It is about 3am Malawi time, Wednesday morning. I still haven’t gotten used to the time change; I’ve been waking up at odd hours of the morning. The hums of this early Malawian morning are less from a woman singing and more from the heavy sleeping of our operating room nurses. We had a long day of surgeries yesterday and another day scheduled starting in just a few short hours, so they need the rest.
Second day of clinic and first day of surgery was busy and a complete success, but many of the patients who initially planned to come were unable to make it to the bus’ designated pick up zones from their villages. Many of them are expected to come today. We will see every patient who walks thru our doors, no matter what age. Many of them will not be candidates for surgery due to complexities or nature of disfigurement, age, or overall health. There are children who are so malnourished that they are less than half the size they should be at their age. Surgery is not an option at the moment for these children because their little bodies are not strong enough to withstand anesthesia, let alone the actual surgery. The best treatment at this point is to provide the proper nourishment for these children. We brought specialized cleft bottles and nipples that we are giving to the families and teaching the moms how to feed using these bottles.
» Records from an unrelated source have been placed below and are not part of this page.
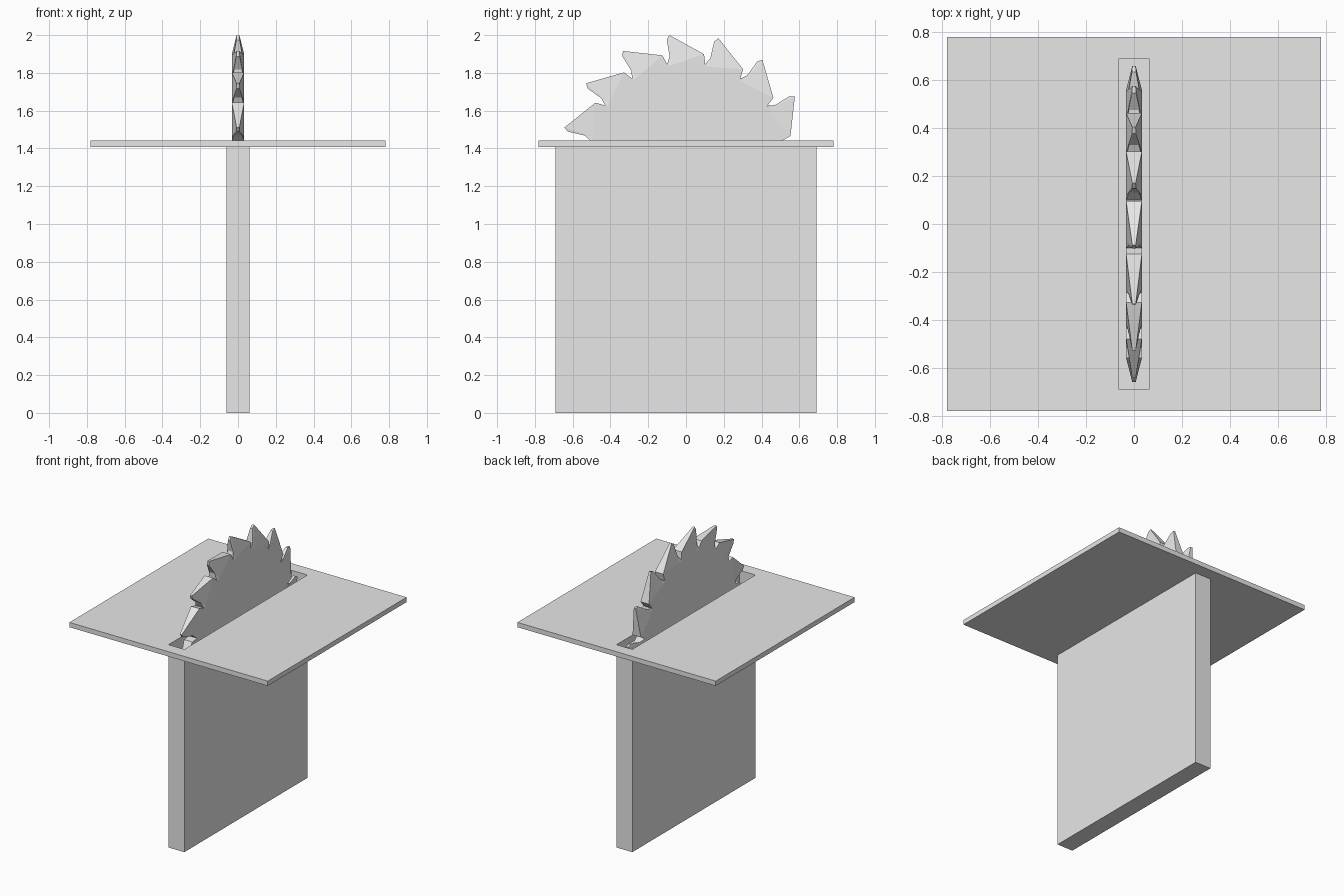
import bpy, bmesh
from math import radians, cos, sin

cube = bpy.data.objects.get("Cube")
if cube:
    bpy.data.objects.remove(cube, do_unlink=True)

# One plain grey for everything
grey = bpy.data.materials.new("light_grey")
grey.use_nodes = True
grey.diffuse_color = (0.8, 0.8, 0.8, 1)
grey.node_tree.nodes["Principled BSDF"].inputs["Base Color"].default_value = (0.8, 0.8, 0.8, 1)


def finish(name, bm):
    bmesh.ops.recalc_face_normals(bm, faces=bm.faces)
    mesh = bpy.data.meshes.new(name)
    bm.to_mesh(mesh)
    bm.free()
    mesh.materials.append(grey)
    obj = bpy.data.objects.new(name, mesh)
    bpy.context.collection.objects.link(obj)
    return obj


def rectangle(bm, half_x, half_y, z):
    corners = ((-1, -1), (1, -1), (1, 1), (-1, 1))
    return [bm.verts.new((sx * half_x, sy * half_y, z)) for sx, sy in corners]


def bridge(bm, a, b):
    n = len(a)
    for i in range(n):
        j = (i + 1) % n
        bm.faces.new((a[i], a[j], b[j], b[i]))


SLOT_X, SLOT_Y = 0.062, 0.692
TABLE_HALF, TABLE_LOW, TABLE_TOP = 0.78, 1.408, 1.442

# Table top with a long slot through it
bm = bmesh.new()
loops = [rectangle(bm, TABLE_HALF, TABLE_HALF, TABLE_LOW),
         rectangle(bm, TABLE_HALF, TABLE_HALF, TABLE_TOP),
         rectangle(bm, SLOT_X, SLOT_Y, TABLE_TOP),
         rectangle(bm, SLOT_X, SLOT_Y, TABLE_LOW)]
for i in range(4):
    bridge(bm, loops[i], loops[(i + 1) % 4])
finish("table_top", bm)

# Hollow blade housing, open into the slot
bm = bmesh.new()
floor = rectangle(bm, SLOT_X, SLOT_Y, 0)
bridge(bm, floor, rectangle(bm, SLOT_X, SLOT_Y, TABLE_LOW))
bm.faces.new(floor)
finish("blade_housing", bm)

# Saw blade: flat disc with hooked teeth that taper to a narrow tip
TEETH, FIRST_TIP, CENTRE_Z = 16, 7.6, 1.34
DISC_R, DISC_HALF = 0.508, 0.033
# angle from tip, radius, half thickness, matching disc angle
TOOTH = ((-17.3, 0.567, DISC_HALF, -17.3),
         (0.0, 0.666, 0.007, 0.0),
         (1.5, 0.643, 0.008, 0.7),
         (1.2, 0.558, 0.02, 1.4),
         (3.5, 0.516, DISC_HALF, 3.5))


def polar(bm, x, radius, angle):
    a = radians(angle)
    return bm.verts.new((x, radius * cos(a), CENTRE_Z + radius * sin(a)))


bm = bmesh.new()
rims = []
for side in (-1, 1):
    rim, disc = [], []
    for k in range(TEETH):
        tip = FIRST_TIP + k * 360 / TEETH
        for angle, radius, half, disc_angle in TOOTH:
            rim.append(polar(bm, side * half, radius, tip + angle))
            disc.append(polar(bm, side * DISC_HALF, DISC_R, tip + disc_angle))
    for i in range(len(rim)):
        j = (i + 1) % len(rim)
        bm.faces.new((rim[i], rim[j], disc[j]))
        bm.faces.new((rim[i], disc[j], disc[i]))
    bm.faces.new(disc)
    rims.append(rim)
bridge(bm, *rims)
finish("saw_blade", bm)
The success of the past couple days wouldn’t have been possible without our amazing team of volunteers. Our team consists of a speech language pathologist, operating room (OR) nurses, recovery room (PACU) nurses, anesthesia techs, anesthesiologists, surgeons, technical/administrative support and the CMI director. All of these people have been working on everything from check in to check out and to blowing bubbles for the childrens’ entertainment. Thanks to the speech pathologist and the PACU nurse for the endless supply of bubbles. Special thanks to the PACU nurses for providing flip flops to many of the children who walked into the clinic barefooted. Shoes are a luxury item to so many of these families, so a brand new pair of $3 USD pink or black rubber sandals are pretty much impossible to obtain. Things like this remind me why I’m so thankful for everything I have.
Wake up call is in less than 2 hours, maybe I can get in at least one more hour of sleep before then.